Merchant marine: none (2000 est.)
Airports: 28 (2000 est.)
Airports – with paved runways: total: 9 2,438 to 3,047 m: 4 1,524 to 2,437 m: 2 under 914 m: 3 (2000 est.)
Airports – with unpaved runways: total: 19 1,524 to 2,437 m: 1 914 to 1,523 m: 7 under 914 m: 11 (2000 est.)
Heliports: 4 (2000 est.)
Bosnia and Herzegovina Military Top of Page
Military branches: Federation Army or VF (composed of both Croatian and Bosniak elements), Republika Srpska Army or VRS (composed of Bosnian Serb elements); note – within both of these forces air and air defense are subordinate commands
Military manpower – military age: 19 years of age
Military manpower – availability: males age 15-49: 1,127,146 (2001 est.)
Military manpower – fit for military service: males age 15-49: 895,780 (2001 est.)
Military manpower – reaching military age annually: males: 29,757 (2001 est.)
Military expenditures – dollar figure: $NA
Military expenditures – percent of GDP: NA%
Bosnia and Herzegovina Transnational Issues Top of Page
Disputes – international: none

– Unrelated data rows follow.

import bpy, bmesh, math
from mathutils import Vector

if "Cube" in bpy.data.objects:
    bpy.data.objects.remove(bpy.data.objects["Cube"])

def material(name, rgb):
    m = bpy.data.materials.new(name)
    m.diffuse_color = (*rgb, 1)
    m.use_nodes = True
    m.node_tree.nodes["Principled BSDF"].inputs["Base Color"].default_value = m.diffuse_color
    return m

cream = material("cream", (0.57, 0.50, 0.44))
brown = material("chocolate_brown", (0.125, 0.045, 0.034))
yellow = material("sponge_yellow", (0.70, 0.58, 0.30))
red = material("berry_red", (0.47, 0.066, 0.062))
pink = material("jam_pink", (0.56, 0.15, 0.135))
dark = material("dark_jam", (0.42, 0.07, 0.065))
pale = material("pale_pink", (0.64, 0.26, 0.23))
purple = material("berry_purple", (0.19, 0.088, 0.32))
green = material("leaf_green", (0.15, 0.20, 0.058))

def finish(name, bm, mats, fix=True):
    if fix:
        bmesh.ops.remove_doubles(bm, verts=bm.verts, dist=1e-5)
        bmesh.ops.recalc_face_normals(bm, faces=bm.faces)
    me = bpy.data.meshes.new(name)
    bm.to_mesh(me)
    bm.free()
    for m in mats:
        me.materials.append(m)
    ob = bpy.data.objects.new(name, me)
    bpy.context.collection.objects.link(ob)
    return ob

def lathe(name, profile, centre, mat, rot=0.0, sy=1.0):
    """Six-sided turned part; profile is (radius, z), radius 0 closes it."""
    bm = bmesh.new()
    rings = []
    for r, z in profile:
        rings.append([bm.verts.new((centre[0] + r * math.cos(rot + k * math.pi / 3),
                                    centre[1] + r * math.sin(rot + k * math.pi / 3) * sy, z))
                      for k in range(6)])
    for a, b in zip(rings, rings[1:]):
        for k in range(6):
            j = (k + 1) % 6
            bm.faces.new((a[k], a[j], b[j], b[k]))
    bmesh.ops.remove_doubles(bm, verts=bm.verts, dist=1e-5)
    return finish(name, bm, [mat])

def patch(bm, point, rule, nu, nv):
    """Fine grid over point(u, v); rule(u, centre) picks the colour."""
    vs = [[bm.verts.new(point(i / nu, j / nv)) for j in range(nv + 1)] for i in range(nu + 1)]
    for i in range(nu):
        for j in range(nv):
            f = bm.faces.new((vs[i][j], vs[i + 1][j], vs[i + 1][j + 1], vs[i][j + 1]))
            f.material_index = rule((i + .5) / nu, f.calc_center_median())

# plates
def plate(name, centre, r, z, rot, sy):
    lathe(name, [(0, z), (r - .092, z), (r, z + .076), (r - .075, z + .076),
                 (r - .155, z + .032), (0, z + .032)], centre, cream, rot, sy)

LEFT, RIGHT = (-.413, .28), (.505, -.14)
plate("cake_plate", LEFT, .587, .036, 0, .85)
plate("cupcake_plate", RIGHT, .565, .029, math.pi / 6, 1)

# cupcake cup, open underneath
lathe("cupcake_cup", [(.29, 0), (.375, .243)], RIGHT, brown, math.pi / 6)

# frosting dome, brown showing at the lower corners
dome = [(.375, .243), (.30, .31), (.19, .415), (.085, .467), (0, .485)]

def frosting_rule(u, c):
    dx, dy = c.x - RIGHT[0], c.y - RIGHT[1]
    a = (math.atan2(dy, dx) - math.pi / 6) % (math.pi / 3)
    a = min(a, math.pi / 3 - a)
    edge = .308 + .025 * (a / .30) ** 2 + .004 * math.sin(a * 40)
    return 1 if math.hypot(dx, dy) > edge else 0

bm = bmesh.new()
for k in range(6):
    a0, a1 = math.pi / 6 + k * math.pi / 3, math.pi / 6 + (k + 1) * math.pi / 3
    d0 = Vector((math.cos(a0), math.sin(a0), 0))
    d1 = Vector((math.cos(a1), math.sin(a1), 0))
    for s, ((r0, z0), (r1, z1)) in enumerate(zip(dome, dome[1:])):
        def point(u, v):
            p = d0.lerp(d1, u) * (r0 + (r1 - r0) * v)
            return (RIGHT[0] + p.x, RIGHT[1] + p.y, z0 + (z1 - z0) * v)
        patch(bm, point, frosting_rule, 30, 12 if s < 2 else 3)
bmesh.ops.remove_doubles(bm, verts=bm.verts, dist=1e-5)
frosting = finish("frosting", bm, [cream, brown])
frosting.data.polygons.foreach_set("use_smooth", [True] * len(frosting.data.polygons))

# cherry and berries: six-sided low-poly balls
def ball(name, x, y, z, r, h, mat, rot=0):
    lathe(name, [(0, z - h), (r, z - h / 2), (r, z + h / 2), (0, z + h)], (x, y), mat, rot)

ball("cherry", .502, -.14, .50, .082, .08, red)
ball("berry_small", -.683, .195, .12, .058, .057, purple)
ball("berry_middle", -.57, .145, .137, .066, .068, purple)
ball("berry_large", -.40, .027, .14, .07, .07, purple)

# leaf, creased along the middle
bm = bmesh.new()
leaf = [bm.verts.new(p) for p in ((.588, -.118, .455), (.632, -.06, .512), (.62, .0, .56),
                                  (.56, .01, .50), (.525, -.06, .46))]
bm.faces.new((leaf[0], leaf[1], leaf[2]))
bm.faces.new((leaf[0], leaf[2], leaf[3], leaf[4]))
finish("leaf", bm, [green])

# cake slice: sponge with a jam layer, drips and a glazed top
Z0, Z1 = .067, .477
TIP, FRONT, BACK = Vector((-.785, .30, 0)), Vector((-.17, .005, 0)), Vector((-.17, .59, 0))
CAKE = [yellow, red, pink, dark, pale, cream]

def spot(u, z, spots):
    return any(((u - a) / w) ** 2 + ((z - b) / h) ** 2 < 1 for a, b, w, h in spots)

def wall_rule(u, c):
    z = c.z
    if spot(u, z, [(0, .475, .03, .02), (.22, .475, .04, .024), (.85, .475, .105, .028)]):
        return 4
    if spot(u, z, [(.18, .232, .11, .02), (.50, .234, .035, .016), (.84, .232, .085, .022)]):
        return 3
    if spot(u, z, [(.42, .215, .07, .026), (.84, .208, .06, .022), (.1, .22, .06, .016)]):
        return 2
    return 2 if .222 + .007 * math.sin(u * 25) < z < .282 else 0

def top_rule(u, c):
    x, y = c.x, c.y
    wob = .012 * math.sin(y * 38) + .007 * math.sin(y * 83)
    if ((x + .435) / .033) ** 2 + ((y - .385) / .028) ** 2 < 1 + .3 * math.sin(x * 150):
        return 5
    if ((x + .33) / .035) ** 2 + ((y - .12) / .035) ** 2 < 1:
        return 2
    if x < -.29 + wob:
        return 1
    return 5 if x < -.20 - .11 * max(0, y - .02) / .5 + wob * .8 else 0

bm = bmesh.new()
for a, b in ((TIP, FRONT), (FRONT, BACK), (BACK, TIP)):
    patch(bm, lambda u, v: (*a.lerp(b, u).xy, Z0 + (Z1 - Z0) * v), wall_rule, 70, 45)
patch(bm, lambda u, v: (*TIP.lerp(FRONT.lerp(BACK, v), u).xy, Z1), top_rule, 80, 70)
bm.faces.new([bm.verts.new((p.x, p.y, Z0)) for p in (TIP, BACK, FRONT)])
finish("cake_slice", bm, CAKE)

Illicit drugs: minor transit point for marijuana and opiate trafficking routes to Western Europe